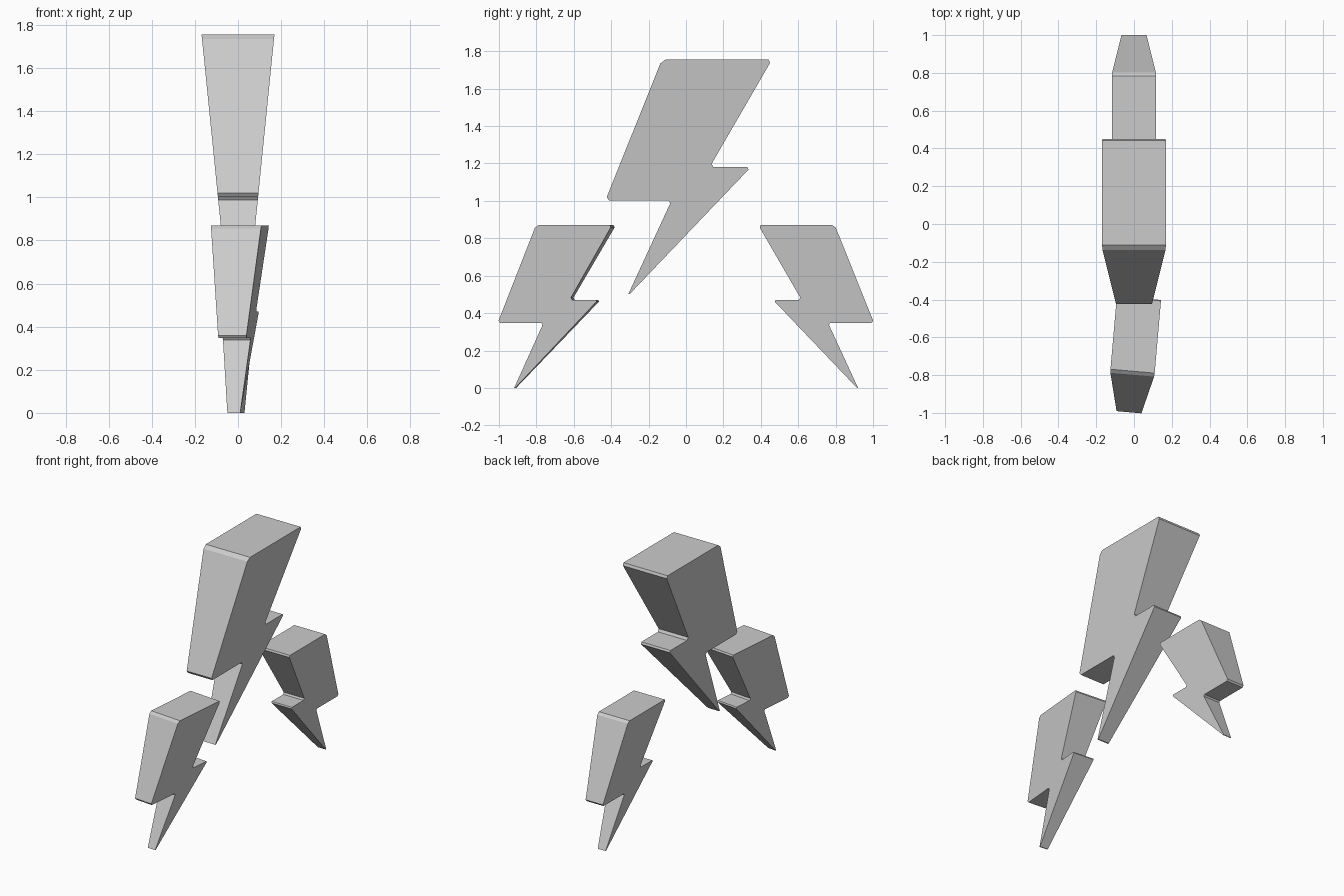
import bpy, bmesh
from math import radians
from mathutils import Matrix

if "Cube" in bpy.data.objects:
    bpy.data.objects.remove(bpy.data.objects["Cube"])

# Side profile (y, z) of the large bolt, corners lightly chamfered
PROFILE = [
    (-0.137, 1.735), (-0.110, 1.755), (0.442, 1.755), (0.449, 1.737),
    (0.137, 1.198), (0.147, 1.180), (0.328, 1.180), (0.334, 1.167),
    (-0.300, 0.503), (-0.308, 0.503), (-0.084, 0.988), (-0.094, 1.003),
    (-0.412, 1.003), (-0.424, 1.020),
]
Z_MIN, Z_MAX = 0.503, 1.755
HALF_BOTTOM, HALF_TOP = 0.043, 0.169


def half_width(z):
    # Thickness tapers from top to tip
    t = (z - Z_MIN) / (Z_MAX - Z_MIN)
    return HALF_BOTTOM + t * (HALF_TOP - HALF_BOTTOM)


def make_bolt(name, transform):
    bm = bmesh.new()
    sides = [[bm.verts.new((s * half_width(z), y, z)) for y, z in PROFILE]
             for s in (-1, 1)]
    left, right = sides
    bm.faces.new(left)
    bm.faces.new(right[::-1])
    n = len(PROFILE)
    for i in range(n):
        j = (i + 1) % n
        bm.faces.new((left[i], right[i], right[j], left[j]))
    bm.transform(transform)
    bmesh.ops.recalc_face_normals(bm, faces=bm.faces)
    mesh = bpy.data.meshes.new(name)
    bm.to_mesh(mesh)
    bm.free()
    obj = bpy.data.objects.new(name, mesh)
    bpy.context.collection.objects.link(obj)
    return obj


def move(y, z):
    return Matrix.Translation((0, y, z))


# Large central bolt
make_bolt("large_bolt", Matrix.Identity(4))

# Small bolts: scaled copies standing on the ground
S = 0.695
small = Matrix.Diagonal((S, S, S, 1)) @ move(0, -Z_MIN)
flip = Matrix.Diagonal((1, -1, 1, 1))

# Rear bolt is mirrored front to back
make_bolt("rear_small_bolt", move(0.706, 0) @ flip @ small)

# Front bolt is turned slightly about its own vertical axis
turn = move(-0.692, 0) @ Matrix.Rotation(radians(-5), 4, 'Z') @ move(0.695, 0)
make_bolt("front_small_bolt", turn @ move(-0.706, 0) @ small)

__________________________________________________

WORK INSTRUCTIONS:
Every line between the start of the listing and the line containing "small = Matrix.Diagonal((S, S, S, 1))", both ends counted, needs to be printed exactly, minus the pictures.

RESULT OF THE EXERCISE:
import bpy, bmesh
from math import radians
from mathutils import Matrix

if "Cube" in bpy.data.objects:
    bpy.data.objects.remove(bpy.data.objects["Cube"])

# Side profile (y, z) of the large bolt, corners lightly chamfered
PROFILE = [
    (-0.137, 1.735), (-0.110, 1.755), (0.442, 1.755), (0.449, 1.737),
    (0.137, 1.198), (0.147, 1.180), (0.328, 1.180), (0.334, 1.167),
    (-0.300, 0.503), (-0.308, 0.503), (-0.084, 0.988), (-0.094, 1.003),
    (-0.412, 1.003), (-0.424, 1.020),
]
Z_MIN, Z_MAX = 0.503, 1.755
HALF_BOTTOM, HALF_TOP = 0.043, 0.169


def half_width(z):
    # Thickness tapers from top to tip
    t = (z - Z_MIN) / (Z_MAX - Z_MIN)
    return HALF_BOTTOM + t * (HALF_TOP - HALF_BOTTOM)


def make_bolt(name, transform):
    bm = bmesh.new()
    sides = [[bm.verts.new((s * half_width(z), y, z)) for y, z in PROFILE]
             for s in (-1, 1)]
    left, right = sides
    bm.faces.new(left)
    bm.faces.new(right[::-1])
    n = len(PROFILE)
    for i in range(n):
        j = (i + 1) % n
        bm.faces.new((left[i], right[i], right[j], left[j]))
    bm.transform(transform)
    bmesh.ops.recalc_face_normals(bm, faces=bm.faces)
    mesh = bpy.data.meshes.new(name)
    bm.to_mesh(mesh)
    bm.free()
    obj = bpy.data.objects.new(name, mesh)
    bpy.context.collection.objects.link(obj)
    return obj


def move(y, z):
    return Matrix.Translation((0, y, z))


# Large central bolt
make_bolt("large_bolt", Matrix.Identity(4))

# Small bolts: scaled copies standing on the ground
S = 0.695
small = Matrix.Diagonal((S, S, S, 1)) @ move(0, -Z_MIN)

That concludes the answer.